_EXERCISE PROMPT_
Whenever a line in the entries below contains "blob", copy that line.

_TASK INPUTS_
# # # # #

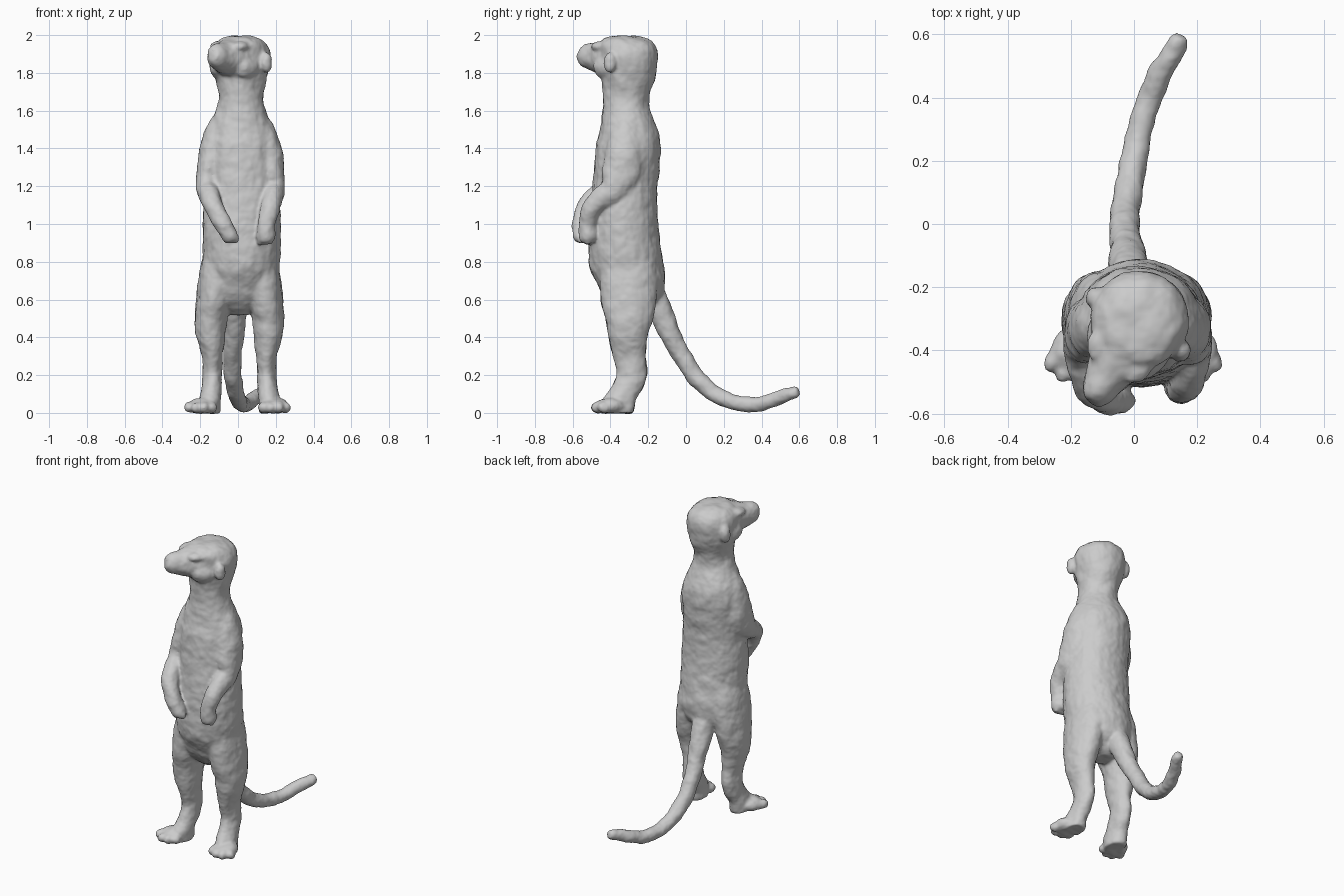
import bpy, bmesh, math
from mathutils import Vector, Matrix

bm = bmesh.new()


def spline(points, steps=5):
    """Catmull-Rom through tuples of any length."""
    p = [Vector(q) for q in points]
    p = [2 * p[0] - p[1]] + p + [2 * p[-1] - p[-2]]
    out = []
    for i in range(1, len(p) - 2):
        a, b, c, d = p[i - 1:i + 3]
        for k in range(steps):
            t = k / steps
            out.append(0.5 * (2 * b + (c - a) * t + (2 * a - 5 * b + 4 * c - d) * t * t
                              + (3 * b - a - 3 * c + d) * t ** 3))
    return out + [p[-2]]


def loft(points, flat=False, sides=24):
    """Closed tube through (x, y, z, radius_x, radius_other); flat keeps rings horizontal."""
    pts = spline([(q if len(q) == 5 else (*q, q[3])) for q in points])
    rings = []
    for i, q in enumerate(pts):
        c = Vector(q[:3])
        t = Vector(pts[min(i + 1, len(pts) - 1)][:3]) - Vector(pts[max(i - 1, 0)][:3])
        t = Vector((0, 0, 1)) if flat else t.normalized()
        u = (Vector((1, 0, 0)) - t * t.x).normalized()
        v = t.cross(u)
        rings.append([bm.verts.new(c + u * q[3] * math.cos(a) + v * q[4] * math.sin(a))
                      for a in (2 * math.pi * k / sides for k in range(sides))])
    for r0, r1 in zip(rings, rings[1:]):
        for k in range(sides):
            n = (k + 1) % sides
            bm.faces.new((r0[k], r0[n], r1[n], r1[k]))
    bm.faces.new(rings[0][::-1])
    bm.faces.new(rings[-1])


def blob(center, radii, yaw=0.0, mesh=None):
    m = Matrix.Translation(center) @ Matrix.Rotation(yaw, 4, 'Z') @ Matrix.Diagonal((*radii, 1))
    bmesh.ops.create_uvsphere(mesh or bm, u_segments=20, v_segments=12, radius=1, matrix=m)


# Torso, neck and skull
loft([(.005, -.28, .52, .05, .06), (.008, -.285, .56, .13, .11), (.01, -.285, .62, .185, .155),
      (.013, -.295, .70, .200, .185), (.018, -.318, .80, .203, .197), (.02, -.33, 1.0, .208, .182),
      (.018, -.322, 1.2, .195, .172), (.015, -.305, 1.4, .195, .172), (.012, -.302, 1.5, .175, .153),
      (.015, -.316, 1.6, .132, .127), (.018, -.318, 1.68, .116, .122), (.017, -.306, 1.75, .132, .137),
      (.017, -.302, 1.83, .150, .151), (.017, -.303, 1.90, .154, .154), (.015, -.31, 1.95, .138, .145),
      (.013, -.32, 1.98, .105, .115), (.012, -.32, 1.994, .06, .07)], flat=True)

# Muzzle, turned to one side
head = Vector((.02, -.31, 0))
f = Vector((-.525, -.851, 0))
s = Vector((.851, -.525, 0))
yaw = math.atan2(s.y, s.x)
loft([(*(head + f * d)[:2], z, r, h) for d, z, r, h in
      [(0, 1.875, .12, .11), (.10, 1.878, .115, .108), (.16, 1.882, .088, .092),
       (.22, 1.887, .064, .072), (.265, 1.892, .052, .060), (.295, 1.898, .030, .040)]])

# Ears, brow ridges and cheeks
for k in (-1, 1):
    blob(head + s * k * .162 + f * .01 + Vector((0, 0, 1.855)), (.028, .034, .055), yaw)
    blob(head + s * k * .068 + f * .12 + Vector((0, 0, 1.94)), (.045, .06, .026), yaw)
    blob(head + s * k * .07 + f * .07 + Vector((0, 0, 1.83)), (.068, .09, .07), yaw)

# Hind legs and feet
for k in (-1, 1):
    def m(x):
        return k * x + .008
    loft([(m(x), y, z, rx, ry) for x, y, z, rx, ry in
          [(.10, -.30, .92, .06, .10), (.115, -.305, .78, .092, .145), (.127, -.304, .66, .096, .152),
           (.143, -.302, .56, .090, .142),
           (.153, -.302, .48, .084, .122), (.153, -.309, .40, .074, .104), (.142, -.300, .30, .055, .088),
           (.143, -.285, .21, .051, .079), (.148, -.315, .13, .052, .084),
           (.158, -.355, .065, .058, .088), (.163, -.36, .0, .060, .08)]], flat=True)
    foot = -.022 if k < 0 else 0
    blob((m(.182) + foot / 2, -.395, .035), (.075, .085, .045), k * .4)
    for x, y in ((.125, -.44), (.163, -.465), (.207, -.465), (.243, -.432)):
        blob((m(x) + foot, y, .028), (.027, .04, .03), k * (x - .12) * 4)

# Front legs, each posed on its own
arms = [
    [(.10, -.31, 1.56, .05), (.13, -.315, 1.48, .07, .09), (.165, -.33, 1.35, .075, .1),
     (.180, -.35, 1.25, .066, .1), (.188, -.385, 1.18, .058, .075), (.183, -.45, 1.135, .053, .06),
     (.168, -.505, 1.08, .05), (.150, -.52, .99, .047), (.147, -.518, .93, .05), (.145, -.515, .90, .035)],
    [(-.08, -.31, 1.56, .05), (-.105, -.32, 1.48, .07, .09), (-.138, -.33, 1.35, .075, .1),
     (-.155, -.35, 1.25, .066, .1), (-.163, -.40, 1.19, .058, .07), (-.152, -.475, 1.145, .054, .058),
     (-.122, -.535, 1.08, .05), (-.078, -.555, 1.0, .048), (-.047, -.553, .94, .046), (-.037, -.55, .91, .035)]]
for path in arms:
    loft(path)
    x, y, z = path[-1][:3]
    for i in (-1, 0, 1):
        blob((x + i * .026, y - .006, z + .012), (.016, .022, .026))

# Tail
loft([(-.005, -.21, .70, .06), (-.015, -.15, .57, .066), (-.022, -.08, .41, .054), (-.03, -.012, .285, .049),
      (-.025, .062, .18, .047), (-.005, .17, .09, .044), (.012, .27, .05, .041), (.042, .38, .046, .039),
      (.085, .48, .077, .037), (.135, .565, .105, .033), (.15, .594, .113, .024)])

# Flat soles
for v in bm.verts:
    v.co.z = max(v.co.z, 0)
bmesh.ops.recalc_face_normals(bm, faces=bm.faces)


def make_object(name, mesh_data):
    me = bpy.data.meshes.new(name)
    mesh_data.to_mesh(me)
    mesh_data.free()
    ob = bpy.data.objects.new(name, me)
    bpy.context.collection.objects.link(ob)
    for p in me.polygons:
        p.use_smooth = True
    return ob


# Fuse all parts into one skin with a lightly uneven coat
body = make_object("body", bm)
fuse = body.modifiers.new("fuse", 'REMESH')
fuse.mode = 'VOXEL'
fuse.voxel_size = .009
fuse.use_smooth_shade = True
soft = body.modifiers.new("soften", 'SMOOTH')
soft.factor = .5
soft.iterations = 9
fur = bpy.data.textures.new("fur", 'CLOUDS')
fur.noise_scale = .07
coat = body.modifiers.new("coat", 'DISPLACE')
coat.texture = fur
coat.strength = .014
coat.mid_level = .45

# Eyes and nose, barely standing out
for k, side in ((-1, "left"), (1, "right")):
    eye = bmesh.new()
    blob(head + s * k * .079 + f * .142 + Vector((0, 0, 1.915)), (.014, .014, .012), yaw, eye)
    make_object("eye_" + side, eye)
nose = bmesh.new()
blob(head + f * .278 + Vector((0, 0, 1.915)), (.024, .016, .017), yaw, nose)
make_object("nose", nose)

# # # # #

_RESPONSE TO THE EXERCISE_
def blob(center, radii, yaw=0.0, mesh=None):
    blob(head + s * k * .162 + f * .01 + Vector((0, 0, 1.855)), (.028, .034, .055), yaw)
    blob(head + s * k * .068 + f * .12 + Vector((0, 0, 1.94)), (.045, .06, .026), yaw)
    blob(head + s * k * .07 + f * .07 + Vector((0, 0, 1.83)), (.068, .09, .07), yaw)
    blob((m(.182) + foot / 2, -.395, .035), (.075, .085, .045), k * .4)
        blob((m(x) + foot, y, .028), (.027, .04, .03), k * (x - .12) * 4)
        blob((x + i * .026, y - .006, z + .012), (.016, .022, .026))
    blob(head + s * k * .079 + f * .142 + Vector((0, 0, 1.915)), (.014, .014, .012), yaw, eye)
blob(head + f * .278 + Vector((0, 0, 1.915)), (.024, .016, .017), yaw, nose)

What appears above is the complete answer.